The increased burden on taxpayers is what led officials at the Colonie-Maplewood Common School District to discuss annexation with North Colonie. After years of passing double-digit tax increases, officials and taxpayers have agreed to bring the annexation before taxpayers in upcoming school budget votes.
It's hard work to keep North Colonie's gears greased and maintaining a steady output of high-scoring regent graduates, said Ehrenberg.
School officials argue that coming down hard on administrators and boards of education of underperforming schools, as Spitzer proposes, is a threat that doesn't serve the best interest of both standard and charter schools.
South Colonie officials said Spitzer raises good questions, but his language may prove to be a little harsh and subsequently undermine the community control of some school districts.
"Some of what is being proposed is taking away the local control of districts," said South Colonie School Board president James Ryan. "I don't think that is the way to go."
South Colonie is in the second year of concerted efforts to raise its standing after it was identified by the state Department of Education as being in need of academic improvement in secondary English. Although they have brought the scores up, they have to remain on the list for another year, which is why they were included among five other schools in Albany County that are not in good standing in the 2006-07 School Accountability Status report released several weeks ago.

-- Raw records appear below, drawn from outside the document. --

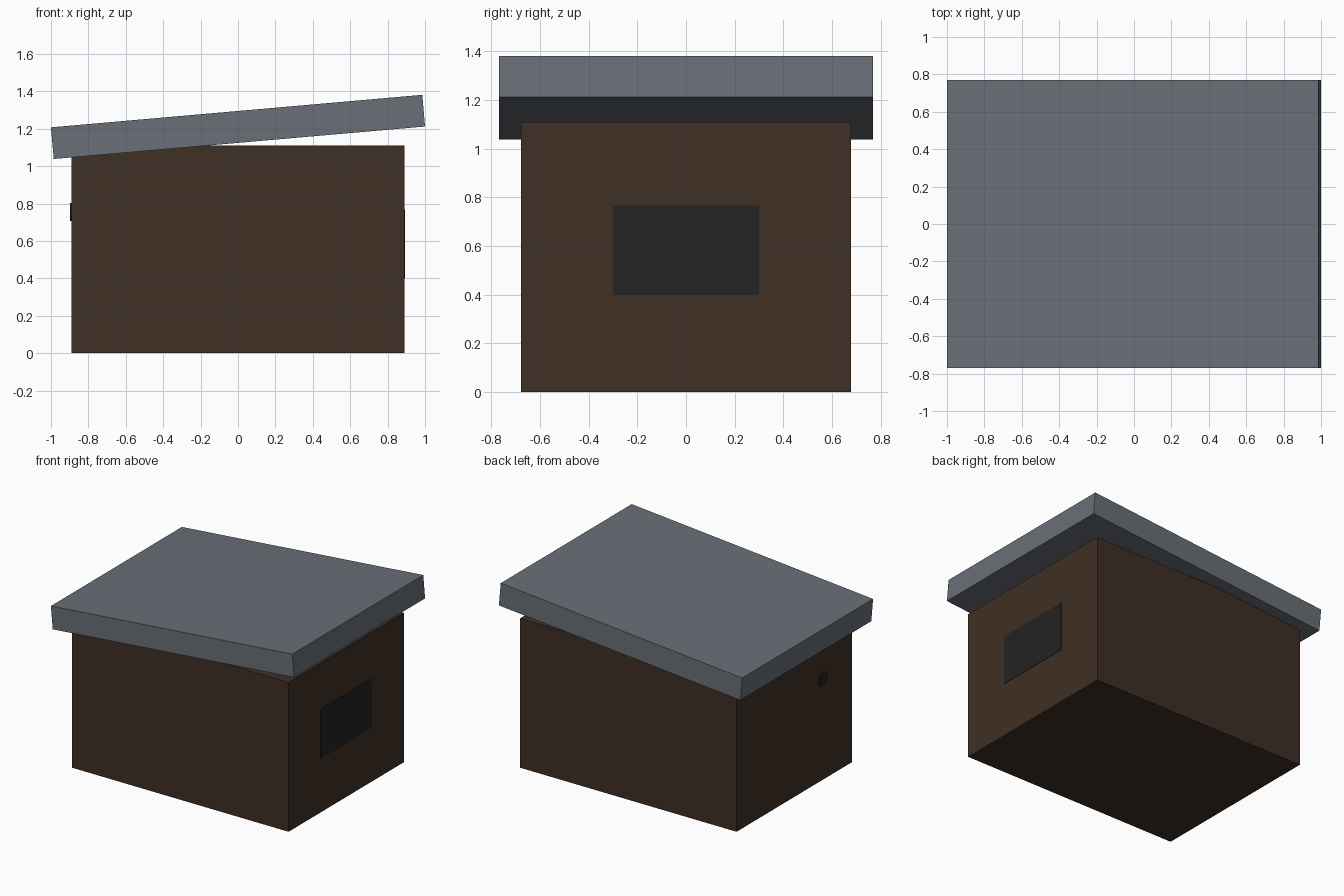
import bpy
import math

cube = bpy.data.objects.get("Cube")
if cube:
    bpy.data.objects.remove(cube, do_unlink=True)


def make_material(name, rgb):
    mat = bpy.data.materials.new(name)
    mat.use_nodes = True
    colour = (*rgb, 1.0)
    mat.diffuse_color = colour
    bsdf = mat.node_tree.nodes["Principled BSDF"]
    bsdf.inputs["Base Color"].default_value = colour
    bsdf.inputs["Roughness"].default_value = 0.9
    return mat


def finish(name, mat):
    obj = bpy.context.object
    obj.name = name
    obj.data.materials.append(mat)
    return obj


def box(name, size, centre, mat, tilt=0.0):
    bpy.ops.mesh.primitive_cube_add(size=1, location=centre)
    obj = finish(name, mat)
    obj.scale = size
    obj.rotation_euler.y = tilt
    return obj


wood = make_material("dark brown wood", (0.05, 0.029, 0.018))
slate = make_material("slate grey", (0.14, 0.16, 0.185))
black = make_material("charcoal", (0.017, 0.017, 0.017))

# Walls
wall_x, wall_y, wall_top = 0.89, 0.677, 1.11
box("walls", (2 * wall_x, 2 * wall_y, wall_top), (0, 0, wall_top / 2), wood)

# Overhanging roof slab, rising towards the left side
box("roof", (1.993, 1.538, 0.17), (0, 0, 1.21), slate, -math.radians(5))

# Window plate on the left wall
box("window", (0.006, 0.6, 0.368), (wall_x, 0, 0.584), black)

# Round vent on the right wall
bpy.ops.mesh.primitive_cylinder_add(
    vertices=24, radius=0.048, depth=0.016,
    location=(-wall_x, -0.33, 0.755), rotation=(0, math.pi / 2, 0))
finish("round_vent", black)
bpy.ops.object.shade_smooth_by_angle()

Talk of coming down on school administrators and board members for continually not meeting the mark doesn't help, said Ryan. The board and the district's administration already hold themselves accountable for failing performance. After being identified two years ago by the state as underperforming, they immediately put a plan in action to address the problem area, said Ryan, and it was done without additional funds or strings attached. Schools don't need another level of government or bureaucracy to work through, he said.